Saudi leaders had initially denied any part in the Washington Post columnist’s Oct. 2 disappearance. Intent on protecting the top tiers of the royal family, they had reportedly discussed blaming the incident on an interrogation accidentally gone wrong.
According to the kingdom’s official explanation, the dissident journalist was strangled in a fistfight involving 15 men sent to confront him.
Asked whether he thought the story was credible, Trump said, “I do.” He hailed the new information as a “good first step.”
Many others disagreed.
Sen. Chris Murphy (D-Conn.) said the explanation was “preposterous” and called for U.S. action against the Saudis.
“America’s moral compass has come completely unmoored if we don’t take action,” Murphy said in a tweet.
Like many on Twitter, Rep. Ted Lieu (D-Calif.) wondered why the crew of men sent to meet Khashoggi at the consulate would bring a bone saw with them. Turkish officials claim that Khashoggi was tortured, murdered and dismembered with a bone saw by a hit squad sent from Riyadh under government orders.

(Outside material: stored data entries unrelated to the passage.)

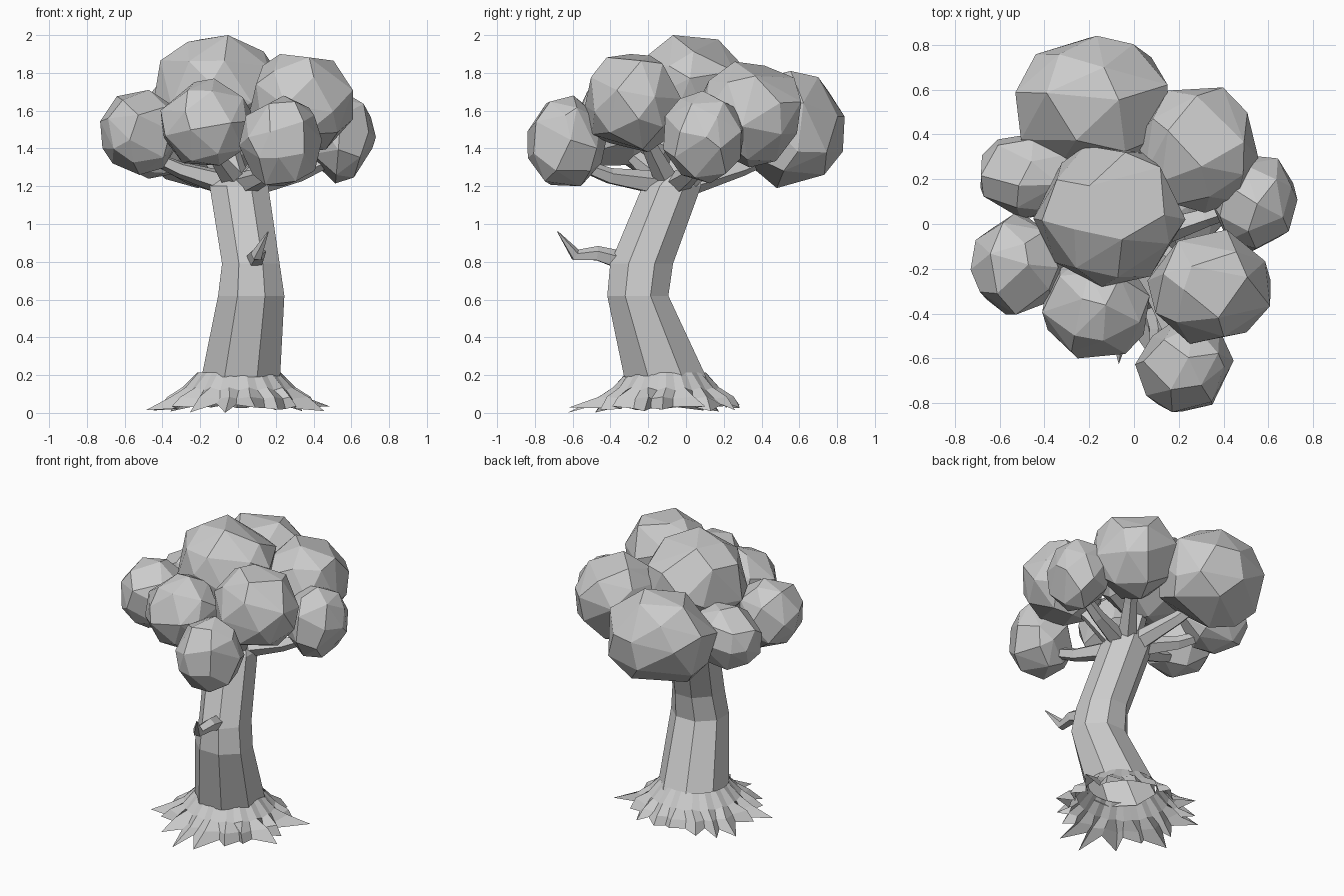
import bpy, bmesh, math, random
from mathutils import Vector, Matrix

if "Cube" in bpy.data.objects:
    bpy.data.objects.remove(bpy.data.objects["Cube"])

random.seed(4)


def finish(name, bm):
    bmesh.ops.recalc_face_normals(bm, faces=bm.faces)
    me = bpy.data.meshes.new(name)
    bm.to_mesh(me)
    bm.free()
    ob = bpy.data.objects.new(name, me)
    bpy.context.collection.objects.link(ob)
    return ob


def skin(name, rings, cap_start=True, cap_end=True):
    """Join successive rings of points with faces."""
    bm = bmesh.new()
    rows = [[bm.verts.new(p) for p in ring] for ring in rings]
    n = len(rows[0])
    for a, b in zip(rows, rows[1:]):
        for i in range(n):
            j = (i + 1) % n
            bm.faces.new((a[i], a[j], b[j], b[i]))
    if cap_start:
        bm.faces.new(rows[0][::-1])
    if cap_end:
        bm.faces.new(rows[-1])
    return finish(name, bm)


def tube(name, path, sides):
    """Tapered tube through (point, radius) pairs."""
    pts = [Vector(p) for p, r in path]
    rings = []
    for k, (p, r) in enumerate(path):
        t = (pts[min(k + 1, len(pts) - 1)] - pts[max(k - 1, 0)]).normalized()
        u = t.cross(Vector((0.3, 0.1, 1))).normalized()
        v = t.cross(u)
        angles = [2 * math.pi * i / sides for i in range(sides)]
        rings.append([pts[k] + r * (math.cos(a) * u + math.sin(a) * v) for a in angles])
    return skin(name, rings)


def clump(name, centre, radii, count=27):
    """Faceted ball: hull of scattered points, fitted to its bounds."""
    pts = []
    for i in range(count):
        z = 1 - 2 * (i + 0.5) / count
        a = i * 2.39996
        s = math.sqrt(1 - z * z)
        p = Vector((s * math.cos(a), s * math.sin(a), z))
        p += Vector([random.uniform(-0.16, 0.16) for _ in range(3)])
        pts.append(p.normalized() * random.uniform(0.97, 1.03))
    turn = Matrix.Rotation(random.uniform(0, 6), 3, 'X') @ Matrix.Rotation(random.uniform(0, 6), 3, 'Y')
    pts = [turn @ p for p in pts]
    for ax in range(3):
        lo, hi = min(p[ax] for p in pts), max(p[ax] for p in pts)
        for p in pts:
            p[ax] = centre[ax] + radii[ax] * (2 * (p[ax] - lo) / (hi - lo) - 1)
    bm = bmesh.new()
    for p in pts:
        bm.verts.new(p)
    bmesh.ops.convex_hull(bm, input=bm.verts)
    bmesh.ops.dissolve_limit(bm, angle_limit=math.radians(6), verts=bm.verts, edges=bm.edges)
    finish(name, bm)


# Trunk: eight-sided, leaning forward and then back, open at the foot
trunk = [(0.015, -0.11, 0.19, 0.225, 0.235), (0.07, -0.255, 0.62, 0.19, 0.175),
         (0.068, -0.235, 0.79, 0.165, 0.18), (0.005, -0.075, 1.20, 0.168, 0.168),
         (0.01, -0.04, 1.27, 0.11, 0.11)]
skin("trunk", [[(x + rx * math.cos(a), y + ry * math.sin(a), z)
                for a in [math.pi * (i + 0.5) / 4 for i in range(8)]]
               for x, y, z, rx, ry in trunk], cap_start=False)

# Root flare: an open skirt that splits into pointed roots
SPIKES = 18
rings = [[] for _ in range(4)]
for i in range(SPIKES * 2):
    a = math.pi * i / SPIKES
    j = random.uniform(-0.09, 0.09)
    if i % 2 == 0:
        tip = random.uniform(0.40, 0.56)
        prof = [(0.22, 0.215), (0.30, 0.135), (0.38, 0.085),
                (tip, random.uniform(0.0, 0.045))]
    else:
        prof = [(0.22, 0.215), (0.29, 0.12), (0.33, 0.075),
                (random.uniform(0.33, 0.39), random.uniform(0.02, 0.05))]
    for k, (r, z) in enumerate(prof):
        b = a + (j if k >= 2 else 0)
        rings[k].append((0.005 + r * math.cos(b), -0.105 + r * 0.95 * math.sin(b), z))
skin("roots", rings, cap_start=False, cap_end=False)

# Dead twig on the front of the trunk
tube("twig", [((0.09, -0.36, 0.81), 0.052), ((0.11, -0.47, 0.842), 0.042),
              ((0.10, -0.585, 0.835), 0.034), ((0.16, -0.68, 0.96), 0.003)], 5)

# Foliage clumps with a branch reaching into each
clumps = [((-0.19, 0.54, 1.50), (0.34, 0.30, 0.31)), ((-0.11, 0.035, 1.70), (0.34, 0.315, 0.30)),
          ((0.285, 0.33, 1.58), (0.27, 0.28, 0.28)), ((0.335, -0.28, 1.64), (0.275, 0.255, 0.26)),
          ((0.535, 0.095, 1.46), (0.195, 0.215, 0.245)), ((0.225, -0.63, 1.44), (0.22, 0.21, 0.24)),
          ((-0.17, -0.37, 1.54), (0.24, 0.23, 0.23)), ((-0.52, -0.18, 1.485), (0.21, 0.225, 0.225)),
          ((-0.45, 0.22, 1.45), (0.235, 0.195, 0.21))]
for n, (c, r) in enumerate(clumps, 1):
    clump(f"foliage_{n}", c, r)
    bx, by = 0.01, -0.06
    mid = (bx + 0.6 * (c[0] - bx), by + 0.6 * (c[1] - by), 1.26 + 0.8 * (c[2] - 1.45))
    tube(f"branch_{n}", [((bx + 0.1 * c[0], by + 0.1 * c[1], 1.21), 0.07), (mid, 0.045),
                         ((c[0], c[1], c[2] - 0.1), 0.03)], 5)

Similarly, Rep. Adam Schiff (D-Calif.), the ranking Democrat on the House Intelligence Committee, wondered why anyone would start a fistfight with 15 people likely out to kill him.
Members of Trump’s own party didn’t buy the Saudi narrative, either.
Senate Foreign Relations Chairman Sen. Bob Corker (R-Tenn.) complained that the explanation for Khashoggi’s disappearance “continues to change with each passing day, so we should not assume their latest holds water.” He called for an independent U.S. investigation.
Sen. Lindsey Graham (R-S.C.) scoffed at the latest version of events.
“To say that I am skeptical of the new Saudi narrative about Mr. Khashoggi is an understatement,” he said over Twitter, where he questioned how this could happen without Saudi Arabia’s crown prince Mohammad bin Salman’s knowledge.
The Washington Post’s global opinions editor, Karen Attiah, who worked with Khashoggi, called the Saudi statement “almost insulting.”
She, like many, wondered what happened to the journalist’s body.
Global leaders were dissatisfied with the kingdom’s version of events, too.
German Chancellor Angela Merkel warned that the narrative amounted to an assault on democratic freedoms, demanding that the facts of the case be cleared up. Dutch Prime Minister Mark Rutte and Danish Prime Minister Lars Lokke Rasmussen both indicated they would support an independent investigation like the one proposed by United Nations Secretary-General Antonio Guterres.
Guterres called for a “prompt, thorough, transparent” probe into Khashoggi’s death.
The United Kingdom’s Foreign Office said it was considering its “next steps” and “those responsible must be held to account.”
The last person to see Khashoggi alive before he entered the Saudi consulate to obtain marriage documents ― his fiancee, Hatice Cengiz ― posted a brief note to Twitter about her would-be husband after the kingdom confirmed his death.
“God have mercy on you my love Jamal, and may you rest in Paradise,” Cengiz wrote.
Sara Boboltz contributed to this report.
CORRECTION: A previous version of this article said Richard Blumenthal is a senator representing Oregon. He is a senator representing Connecticut.